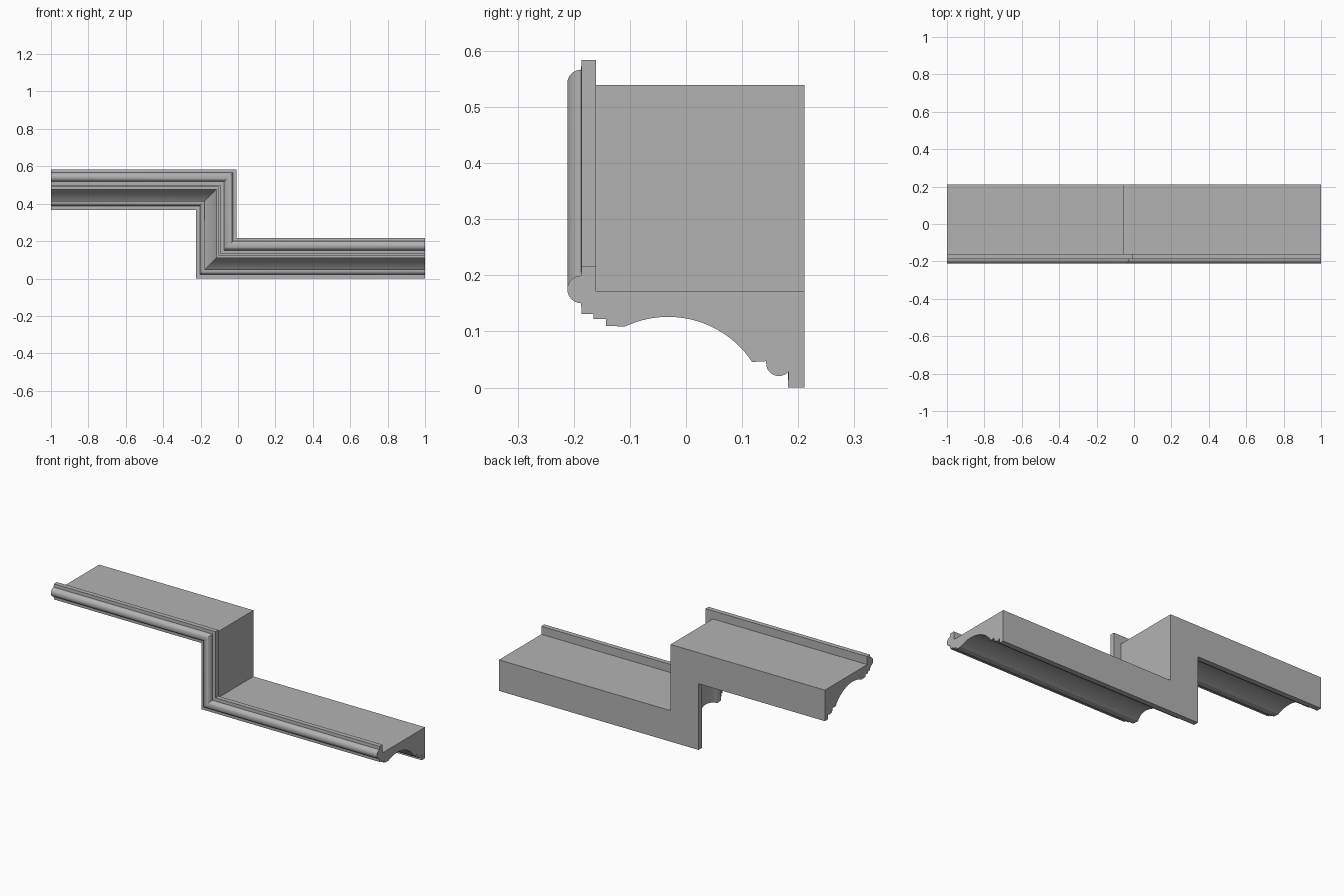
import bpy, bmesh
from math import radians, cos, sin

cube = bpy.data.objects.get("Cube")
if cube:
    bpy.data.objects.remove(cube, do_unlink=True)

LOWER_Z, UPPER_Z, RISER_X = 0.0, 0.367, -0.225


def arc(cy, ch, radius, start, end, steps):
    """Points on a circle in the profile plane, angles in degrees."""
    angles = [radians(start + (end - start) * i / steps) for i in range(steps + 1)]
    return [(cy + radius * cos(a), ch + radius * sin(a)) for a in angles]


# Moulding cross-section as (depth, height)
profile = [(0.211, 0), (0.211, 0.172), (-0.16, 0.172), (-0.16, 0.217), (-0.186, 0.217)]
profile += arc(-0.187, 0.175, 0.0245, 90, 270, 16)            # front bead
profile += [(-0.186, 0.131), (-0.165, 0.131), (-0.165, 0.122),
            (-0.143, 0.122), (-0.143, 0.11)]                  # small steps
profile += arc(-0.032, -0.054, 0.18, 115.3, 33.6, 24)         # cove
profile += [(0.143, 0.047)]
profile += arc(0.1655, 0.043, 0.0225, 180, 319, 12)           # back bead
profile += [(0.182, 0)]

# Sweep along the stepped path, with mitred corners
bm = bmesh.new()
stations = [
    lambda h: (-1, UPPER_Z + h),
    lambda h: (RISER_X + h, UPPER_Z + h),
    lambda h: (RISER_X + h, LOWER_Z + h),
    lambda h: (1, LOWER_Z + h),
]
rings = []
for place in stations:
    ring = []
    for y, h in profile:
        x, z = place(h)
        ring.append(bm.verts.new((x, y, z)))
    rings.append(ring)

count = len(profile)
for a, b in zip(rings, rings[1:]):
    for i in range(count):
        j = (i + 1) % count
        bm.faces.new((a[i], a[j], b[j], b[i]))
bm.faces.new(rings[0])
bm.faces.new(rings[-1])
bmesh.ops.recalc_face_normals(bm, faces=bm.faces[:])

mesh = bpy.data.meshes.new("stepped_moulding")
bm.to_mesh(mesh)
bm.free()
moulding = bpy.data.objects.new("stepped_moulding", mesh)
bpy.context.collection.objects.link(moulding)

# Plain grey finish
grey = bpy.data.materials.new("plain grey")
grey.use_nodes = True
color = (0.45, 0.45, 0.45, 1)
grey.diffuse_color = color
grey.node_tree.nodes["Principled BSDF"].inputs["Base Color"].default_value = color
mesh.materials.append(grey)

# Smooth beads and cove, crisp steps
bpy.ops.object.select_all(action="DESELECT")
moulding.select_set(True)
bpy.context.view_layer.objects.active = moulding
bpy.ops.object.shade_smooth_by_angle(angle=radians(25))
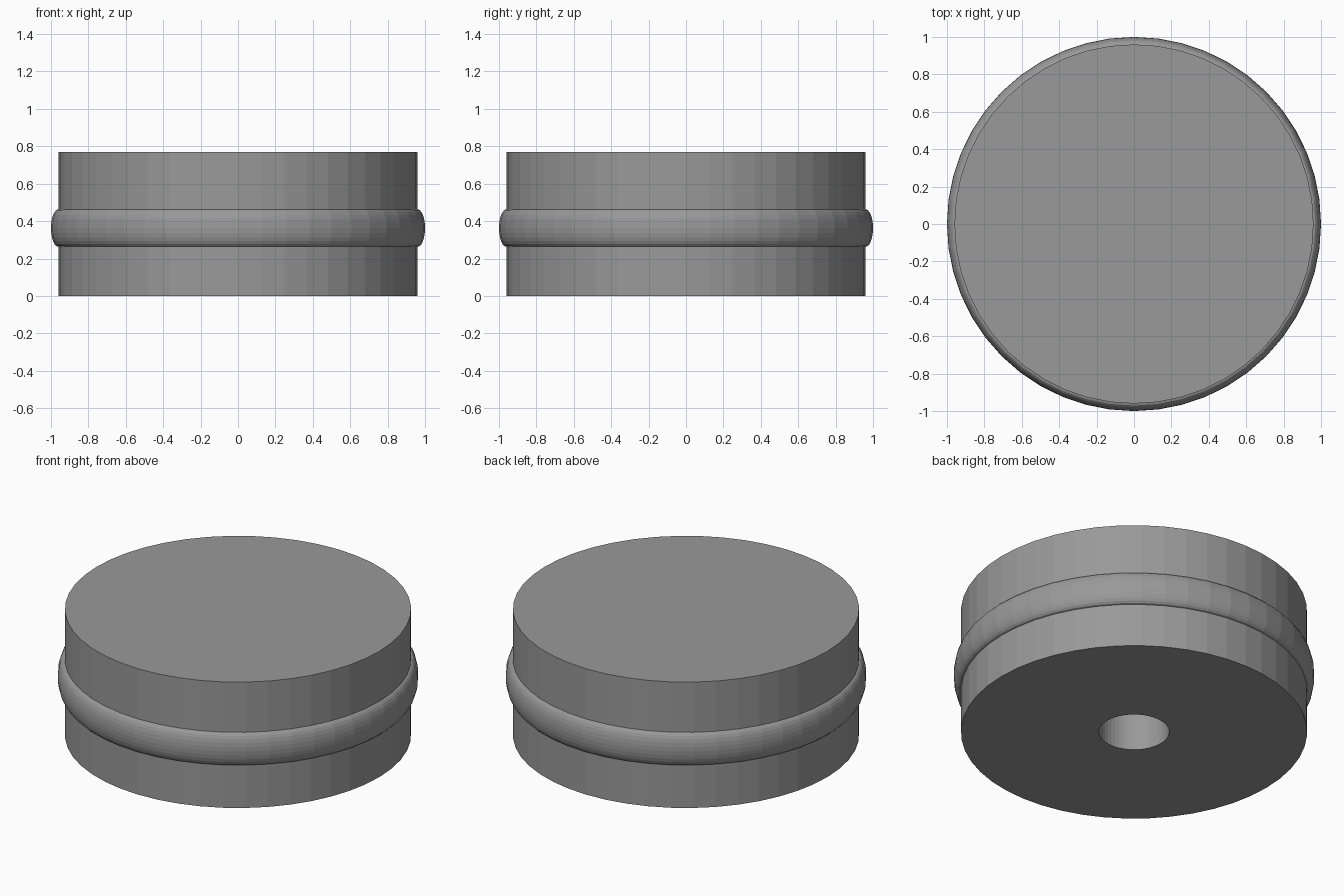
import bpy, bmesh, math

if "Cube" in bpy.data.objects:
    bpy.data.objects.remove(bpy.data.objects["Cube"])

SEGMENTS = 48

# Dark grey finish
grey = bpy.data.materials.new("dark_grey")
grey.diffuse_color = (0.32, 0.32, 0.32, 1)
grey.use_nodes = True
grey.node_tree.nodes["Principled BSDF"].inputs["Base Color"].default_value = grey.diffuse_color


def lathe(name, profile, closed=False):
    """Revolve (radius, z) points around the z axis, flat shaded."""
    bm = bmesh.new()
    verts = [bm.verts.new((r, 0, z)) for r, z in profile]
    pairs = list(zip(verts, verts[1:]))
    if closed:
        pairs.append((verts[-1], verts[0]))
    edges = [bm.edges.new(p) for p in pairs]
    bmesh.ops.spin(bm, geom=verts + edges, cent=(0, 0, 0), axis=(0, 0, 1),
                   angle=math.tau, steps=SEGMENTS, use_duplicate=False)
    bmesh.ops.remove_doubles(bm, verts=bm.verts, dist=1e-4)
    bmesh.ops.recalc_face_normals(bm, faces=bm.faces)
    mesh = bpy.data.meshes.new(name)
    bm.to_mesh(mesh)
    bm.free()
    mesh.materials.append(grey)
    obj = bpy.data.objects.new(name, mesh)
    bpy.context.collection.objects.link(obj)
    return obj


# Solid disc with a blind shaft hole underneath
lathe("knob_body", [(0, 0.5), (0.195, 0.5), (0.195, 0), (0.96, 0),
                    (0.96, 0.77), (0, 0.77)])

# Bulging grip band around the side, sunk slightly into the body
N = 12
arc = [(0.96 + 0.04 * math.cos(a), 0.363 + 0.1 * math.sin(a))
       for a in (-math.pi / 2 + math.pi * i / N for i in range(N + 1))]
lathe("grip_band", [(0.94, 0.263)] + arc + [(0.94, 0.463)], closed=True)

Your instructions -> Reprint all the data above verbatim, excluding pictures.

Task result ->
import bpy, bmesh
from math import radians, cos, sin

cube = bpy.data.objects.get("Cube")
if cube:
    bpy.data.objects.remove(cube, do_unlink=True)

LOWER_Z, UPPER_Z, RISER_X = 0.0, 0.367, -0.225


def arc(cy, ch, radius, start, end, steps):
    """Points on a circle in the profile plane, angles in degrees."""
    angles = [radians(start + (end - start) * i / steps) for i in range(steps + 1)]
    return [(cy + radius * cos(a), ch + radius * sin(a)) for a in angles]


# Moulding cross-section as (depth, height)
profile = [(0.211, 0), (0.211, 0.172), (-0.16, 0.172), (-0.16, 0.217), (-0.186, 0.217)]
profile += arc(-0.187, 0.175, 0.0245, 90, 270, 16)            # front bead
profile += [(-0.186, 0.131), (-0.165, 0.131), (-0.165, 0.122),
            (-0.143, 0.122), (-0.143, 0.11)]                  # small steps
profile += arc(-0.032, -0.054, 0.18, 115.3, 33.6, 24)         # cove
profile += [(0.143, 0.047)]
profile += arc(0.1655, 0.043, 0.0225, 180, 319, 12)           # back bead
profile += [(0.182, 0)]

# Sweep along the stepped path, with mitred corners
bm = bmesh.new()
stations = [
    lambda h: (-1, UPPER_Z + h),
    lambda h: (RISER_X + h, UPPER_Z + h),
    lambda h: (RISER_X + h, LOWER_Z + h),
    lambda h: (1, LOWER_Z + h),
]
rings = []
for place in stations:
    ring = []
    for y, h in profile:
        x, z = place(h)
        ring.append(bm.verts.new((x, y, z)))
    rings.append(ring)

count = len(profile)
for a, b in zip(rings, rings[1:]):
    for i in range(count):
        j = (i + 1) % count
        bm.faces.new((a[i], a[j], b[j], b[i]))
bm.faces.new(rings[0])
bm.faces.new(rings[-1])
bmesh.ops.recalc_face_normals(bm, faces=bm.faces[:])

mesh = bpy.data.meshes.new("stepped_moulding")
bm.to_mesh(mesh)
bm.free()
moulding = bpy.data.objects.new("stepped_moulding", mesh)
bpy.context.collection.objects.link(moulding)

# Plain grey finish
grey = bpy.data.materials.new("plain grey")
grey.use_nodes = True
color = (0.45, 0.45, 0.45, 1)
grey.diffuse_color = color
grey.node_tree.nodes["Principled BSDF"].inputs["Base Color"].default_value = color
mesh.materials.append(grey)

# Smooth beads and cove, crisp steps
bpy.ops.object.select_all(action="DESELECT")
moulding.select_set(True)
bpy.context.view_layer.objects.active = moulding
bpy.ops.object.shade_smooth_by_angle(angle=radians(25))
import bpy, bmesh, math

if "Cube" in bpy.data.objects:
    bpy.data.objects.remove(bpy.data.objects["Cube"])

SEGMENTS = 48

# Dark grey finish
grey = bpy.data.materials.new("dark_grey")
grey.diffuse_color = (0.32, 0.32, 0.32, 1)
grey.use_nodes = True
grey.node_tree.nodes["Principled BSDF"].inputs["Base Color"].default_value = grey.diffuse_color


def lathe(name, profile, closed=False):
    """Revolve (radius, z) points around the z axis, flat shaded."""
    bm = bmesh.new()
    verts = [bm.verts.new((r, 0, z)) for r, z in profile]
    pairs = list(zip(verts, verts[1:]))
    if closed:
        pairs.append((verts[-1], verts[0]))
    edges = [bm.edges.new(p) for p in pairs]
    bmesh.ops.spin(bm, geom=verts + edges, cent=(0, 0, 0), axis=(0, 0, 1),
                   angle=math.tau, steps=SEGMENTS, use_duplicate=False)
    bmesh.ops.remove_doubles(bm, verts=bm.verts, dist=1e-4)
    bmesh.ops.recalc_face_normals(bm, faces=bm.faces)
    mesh = bpy.data.meshes.new(name)
    bm.to_mesh(mesh)
    bm.free()
    mesh.materials.append(grey)
    obj = bpy.data.objects.new(name, mesh)
    bpy.context.collection.objects.link(obj)
    return obj


# Solid disc with a blind shaft hole underneath
lathe("knob_body", [(0, 0.5), (0.195, 0.5), (0.195, 0), (0.96, 0),
                    (0.96, 0.77), (0, 0.77)])

# Bulging grip band around the side, sunk slightly into the body
N = 12
arc = [(0.96 + 0.04 * math.cos(a), 0.363 + 0.1 * math.sin(a))
       for a in (-math.pi / 2 + math.pi * i / N for i in range(N + 1))]
lathe("grip_band", [(0.94, 0.263)] + arc + [(0.94, 0.463)], closed=True)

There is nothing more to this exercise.